higher rank in society.
The benefits which accrue to the individuals are a general adVantage, and increase the amount of public wealth and
prosperity. The more wealthy fariner is regularly supplied with sober and industrious husbandmen, above parochial dependance, though not above labour, who living around and intermixed with his land are guardians of his property, watchful against depredation, and ever ready with their assistance at his call; the productions of the earth are augmented ; industry and health are promoted; economy is studied; and a robustand Hourishing pea. santry is encouraged, who have a stake in the welfare of their country, and who unite the desire and the ability to defend it.
Such is the picture we would fondly draw for our native land; yet one thing is still needful; one thing that is essential to human happiness in the best circunstances, and sufficient for it in the worst. In the midst of schemes and projects and improvements, it seems hard that the diffusion of re truth should have found so little patronage.
We can take upon us to assure the patriot and philanthropist, that when fairly tried, it has been uniformly successful.

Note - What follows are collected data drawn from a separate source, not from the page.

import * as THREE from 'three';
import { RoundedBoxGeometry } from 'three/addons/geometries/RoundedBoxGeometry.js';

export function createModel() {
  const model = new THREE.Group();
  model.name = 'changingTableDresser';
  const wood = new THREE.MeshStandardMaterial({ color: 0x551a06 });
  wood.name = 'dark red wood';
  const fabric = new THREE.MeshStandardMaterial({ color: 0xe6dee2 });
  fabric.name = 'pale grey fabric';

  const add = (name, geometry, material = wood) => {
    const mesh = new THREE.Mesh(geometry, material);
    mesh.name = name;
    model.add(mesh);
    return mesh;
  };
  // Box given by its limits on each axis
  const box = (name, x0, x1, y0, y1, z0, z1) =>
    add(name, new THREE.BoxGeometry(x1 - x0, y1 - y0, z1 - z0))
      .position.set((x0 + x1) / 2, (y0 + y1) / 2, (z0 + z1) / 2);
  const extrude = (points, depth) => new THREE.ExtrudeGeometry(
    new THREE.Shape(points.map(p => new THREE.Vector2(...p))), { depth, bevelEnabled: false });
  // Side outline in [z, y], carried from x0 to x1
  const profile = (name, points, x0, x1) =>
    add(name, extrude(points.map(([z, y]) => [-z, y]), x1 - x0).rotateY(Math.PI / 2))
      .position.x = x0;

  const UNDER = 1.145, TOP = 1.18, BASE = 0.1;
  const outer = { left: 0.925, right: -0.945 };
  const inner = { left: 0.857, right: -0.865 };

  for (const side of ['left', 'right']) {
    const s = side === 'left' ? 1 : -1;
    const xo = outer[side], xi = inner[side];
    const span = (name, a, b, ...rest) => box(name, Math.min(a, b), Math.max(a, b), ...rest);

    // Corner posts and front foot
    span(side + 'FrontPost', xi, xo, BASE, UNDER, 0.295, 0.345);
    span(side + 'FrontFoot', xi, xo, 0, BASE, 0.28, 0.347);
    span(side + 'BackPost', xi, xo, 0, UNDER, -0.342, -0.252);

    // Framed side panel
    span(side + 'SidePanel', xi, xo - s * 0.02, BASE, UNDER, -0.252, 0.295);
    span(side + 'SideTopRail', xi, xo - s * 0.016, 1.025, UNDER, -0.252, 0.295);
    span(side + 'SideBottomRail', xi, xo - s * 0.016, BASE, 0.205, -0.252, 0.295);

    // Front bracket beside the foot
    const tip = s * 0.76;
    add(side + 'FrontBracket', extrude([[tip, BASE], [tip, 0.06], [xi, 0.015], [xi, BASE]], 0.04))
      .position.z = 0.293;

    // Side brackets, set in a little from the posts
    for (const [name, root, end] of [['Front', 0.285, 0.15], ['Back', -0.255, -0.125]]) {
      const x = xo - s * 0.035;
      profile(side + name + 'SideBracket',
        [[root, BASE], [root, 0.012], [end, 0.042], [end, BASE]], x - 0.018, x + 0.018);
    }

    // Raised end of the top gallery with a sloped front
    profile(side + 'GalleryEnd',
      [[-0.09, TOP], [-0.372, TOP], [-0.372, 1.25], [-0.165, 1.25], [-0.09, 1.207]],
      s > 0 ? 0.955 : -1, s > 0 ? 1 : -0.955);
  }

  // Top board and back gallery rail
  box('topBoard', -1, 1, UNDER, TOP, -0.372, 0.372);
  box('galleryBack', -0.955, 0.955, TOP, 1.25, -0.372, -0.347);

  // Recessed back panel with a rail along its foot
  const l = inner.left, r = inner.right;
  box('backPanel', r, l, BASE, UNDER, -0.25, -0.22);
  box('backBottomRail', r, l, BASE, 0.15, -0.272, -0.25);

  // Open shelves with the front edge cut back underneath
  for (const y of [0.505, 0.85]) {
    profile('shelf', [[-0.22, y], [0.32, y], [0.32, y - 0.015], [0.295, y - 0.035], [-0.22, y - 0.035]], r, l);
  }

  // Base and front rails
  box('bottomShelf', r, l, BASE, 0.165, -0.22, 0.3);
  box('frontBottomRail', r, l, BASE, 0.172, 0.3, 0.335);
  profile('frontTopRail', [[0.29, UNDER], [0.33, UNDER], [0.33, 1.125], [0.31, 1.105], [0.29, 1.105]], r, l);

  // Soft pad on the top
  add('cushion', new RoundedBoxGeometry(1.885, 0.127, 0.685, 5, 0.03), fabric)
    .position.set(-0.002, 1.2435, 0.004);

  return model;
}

XX. An experimental essay on salt as a manure, and as a condiment mired with the food of animals. By the Rev. Edmund Cartföright, of Woburn. The result of Mr. C.'s experiments is do cidedly in favour of salt as a manure, both when applicd by itself, and in conjunction with other manures. It is much to be regretted that the strictness of the excise regulations, and the enormous duties on salt, prevent its beneficial application to agriculture. But so great is the jealousy of the revenue over this lucrative object of smuggling, that the refuse salt, which would be of the highest benefit to the ncighbouring lands, is, in Cheshire and in Worcestershire, thrown into the rivers under the inspection of the excise officers who attend the salt works. It has been proposed to exempt salt, intended for agricultural purposes, from the duties, and in order to prevent its application to other uses, that the excise officers should mix it with soot before delivery. This appears to be an expedient which is more peculiarly deserving of attention, as we find, by Mr. C.'s experiments, that salt and soot (one quarter of a peck of the former to one peck of the latter) produced by far the heaviest crop of all his five and twenty ditferent trials. Neither good nor evil effects appear to have arisen in the experiments with salt, as a condiment, when mixed with the food of hogs, the only animals on which they were made. We have known it beneficial to sheep in this country; and in America, we believe also in Spain, it is thought essential to their welfare. XXI. On rearing calves. The writer of this paper, with VOL. II.